According to a report filed on the Bloomberg Business platform, the sky-high rates that are charged by payday lenders are not the only concern of customers. Online lenders who specialize in payday type payday loans are also drawing notice from cybercriminals. The criminals take people’s account details in order to apply for credit cards, drain savings accounts or perform other kinds of thievery.
Andrews Komarov, who is the Chief Intelligence Office and President of the cybersecurity company IntelCrawler, said his is company recently received a number of databases from one seller participating on a hacking forum. The seller claims the databases contain the loan information of over 105 million people. While that number was unconfirmed, Bloomberg News did contact individuals in the databases and verified that the information originated from applications for payday loans.
According to the news report, online payday lenders make ideal targets for criminals because the data they store is so usable. The information usually includes the applicant’s social security number, driver’s license number, employer information, address and bank account details.
While such companies as PayPal also include these details, their cyberdefense systems are harder to penetrate. In addition, online lenders possess links to credit-scoring firms or debt collectors, which opens up the opportunity to steal information on people who have not taken out payday loans.

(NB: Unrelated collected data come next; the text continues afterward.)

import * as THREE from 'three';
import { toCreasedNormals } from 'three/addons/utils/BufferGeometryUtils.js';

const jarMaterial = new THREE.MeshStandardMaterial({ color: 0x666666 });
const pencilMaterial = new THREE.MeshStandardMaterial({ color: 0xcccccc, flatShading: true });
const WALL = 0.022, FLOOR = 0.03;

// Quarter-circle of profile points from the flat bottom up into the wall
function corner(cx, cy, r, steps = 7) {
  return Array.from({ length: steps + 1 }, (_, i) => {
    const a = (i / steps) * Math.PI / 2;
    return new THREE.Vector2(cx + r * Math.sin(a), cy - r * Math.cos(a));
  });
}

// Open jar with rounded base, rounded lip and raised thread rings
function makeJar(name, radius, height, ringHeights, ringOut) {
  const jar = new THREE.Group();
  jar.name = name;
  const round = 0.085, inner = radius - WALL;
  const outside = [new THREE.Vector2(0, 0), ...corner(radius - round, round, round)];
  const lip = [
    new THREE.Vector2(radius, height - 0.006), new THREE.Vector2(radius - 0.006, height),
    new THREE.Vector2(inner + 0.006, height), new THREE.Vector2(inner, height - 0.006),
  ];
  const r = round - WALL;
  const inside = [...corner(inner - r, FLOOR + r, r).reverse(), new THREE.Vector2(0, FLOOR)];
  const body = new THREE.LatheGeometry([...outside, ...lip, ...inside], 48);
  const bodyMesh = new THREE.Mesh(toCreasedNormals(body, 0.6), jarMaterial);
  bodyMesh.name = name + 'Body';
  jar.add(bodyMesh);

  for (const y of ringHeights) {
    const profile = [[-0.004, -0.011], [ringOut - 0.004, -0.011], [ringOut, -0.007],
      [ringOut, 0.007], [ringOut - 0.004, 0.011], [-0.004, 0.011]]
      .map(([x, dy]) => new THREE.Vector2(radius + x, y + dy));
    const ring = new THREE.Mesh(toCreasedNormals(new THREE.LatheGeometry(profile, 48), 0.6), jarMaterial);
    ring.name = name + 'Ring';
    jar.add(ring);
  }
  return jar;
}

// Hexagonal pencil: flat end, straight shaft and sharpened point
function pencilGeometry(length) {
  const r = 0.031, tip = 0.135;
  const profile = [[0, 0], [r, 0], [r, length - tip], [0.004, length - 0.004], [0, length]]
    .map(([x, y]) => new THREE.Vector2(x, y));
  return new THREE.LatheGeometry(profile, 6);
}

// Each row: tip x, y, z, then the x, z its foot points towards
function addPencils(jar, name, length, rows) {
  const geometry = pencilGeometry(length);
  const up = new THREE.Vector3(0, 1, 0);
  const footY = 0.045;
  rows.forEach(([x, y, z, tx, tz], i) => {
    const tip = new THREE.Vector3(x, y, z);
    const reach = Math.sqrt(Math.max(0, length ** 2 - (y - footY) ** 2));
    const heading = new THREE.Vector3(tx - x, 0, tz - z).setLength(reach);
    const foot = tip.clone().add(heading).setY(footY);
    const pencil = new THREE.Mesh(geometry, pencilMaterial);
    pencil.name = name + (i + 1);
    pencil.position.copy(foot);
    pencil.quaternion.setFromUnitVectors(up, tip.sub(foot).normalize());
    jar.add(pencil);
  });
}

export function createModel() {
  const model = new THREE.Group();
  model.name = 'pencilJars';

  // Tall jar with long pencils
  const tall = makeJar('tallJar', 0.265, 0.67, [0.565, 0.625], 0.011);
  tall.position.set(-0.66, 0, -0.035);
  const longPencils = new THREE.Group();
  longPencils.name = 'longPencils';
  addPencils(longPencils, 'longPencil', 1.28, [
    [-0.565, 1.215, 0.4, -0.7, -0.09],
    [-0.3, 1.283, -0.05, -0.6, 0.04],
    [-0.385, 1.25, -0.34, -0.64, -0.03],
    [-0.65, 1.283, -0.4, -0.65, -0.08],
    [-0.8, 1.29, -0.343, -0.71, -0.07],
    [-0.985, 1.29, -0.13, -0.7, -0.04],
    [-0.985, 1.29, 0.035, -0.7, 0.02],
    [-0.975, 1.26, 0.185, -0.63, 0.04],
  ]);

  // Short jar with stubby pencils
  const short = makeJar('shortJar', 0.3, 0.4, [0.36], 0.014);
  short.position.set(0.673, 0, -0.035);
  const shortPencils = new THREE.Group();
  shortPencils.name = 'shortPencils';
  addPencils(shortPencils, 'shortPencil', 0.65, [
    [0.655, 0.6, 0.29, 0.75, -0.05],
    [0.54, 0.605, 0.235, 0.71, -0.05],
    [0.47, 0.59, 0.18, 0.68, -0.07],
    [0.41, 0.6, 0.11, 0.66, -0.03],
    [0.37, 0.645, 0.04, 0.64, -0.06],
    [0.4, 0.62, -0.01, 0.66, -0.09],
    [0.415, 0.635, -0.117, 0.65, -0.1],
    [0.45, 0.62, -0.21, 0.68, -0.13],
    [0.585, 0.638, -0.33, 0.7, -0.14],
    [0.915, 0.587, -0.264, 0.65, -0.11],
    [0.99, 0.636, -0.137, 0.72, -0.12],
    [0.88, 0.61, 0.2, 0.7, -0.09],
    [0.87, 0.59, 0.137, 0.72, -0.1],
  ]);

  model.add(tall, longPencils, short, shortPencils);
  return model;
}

Tom Feltner, the Director of Financial Services at the Consumer Federation of America, commented on the vulnerability of payday loan information. He said, “When you have this amount of information . . . about consumers . . . [it] puts their banks accounts at [a] considerable risk. . . .” He added, “It is clear that we need meaningful reforms.”
The report states that some payday lending companies do share consumer information with lead generators and that some firms serve as payday loan clearinghouses. Either way, the information that is gathered can end up in a hacker’s hands.
Investigators reveal that even if stolen payday information is uncovered, it is hard to track the source. According to Lisa McGreevy, who is the CEO of Online Lenders Alliance, payday loan applicants may visit a lot of different sites and some of the sites are fraudulent – established for the exact purpose of capturing personal data.
Paul Stephens, who is a director of policy and advocacy at the Privacy Rights Clearinghouse, said “[S]ome bogus sites . . . go so far as to pay out loans . . . while selling the data to identity thieves.” He added, “Just because you’re getting the money when you’re applying online doesn’t necessarily mean [the lenders are] legitimate.”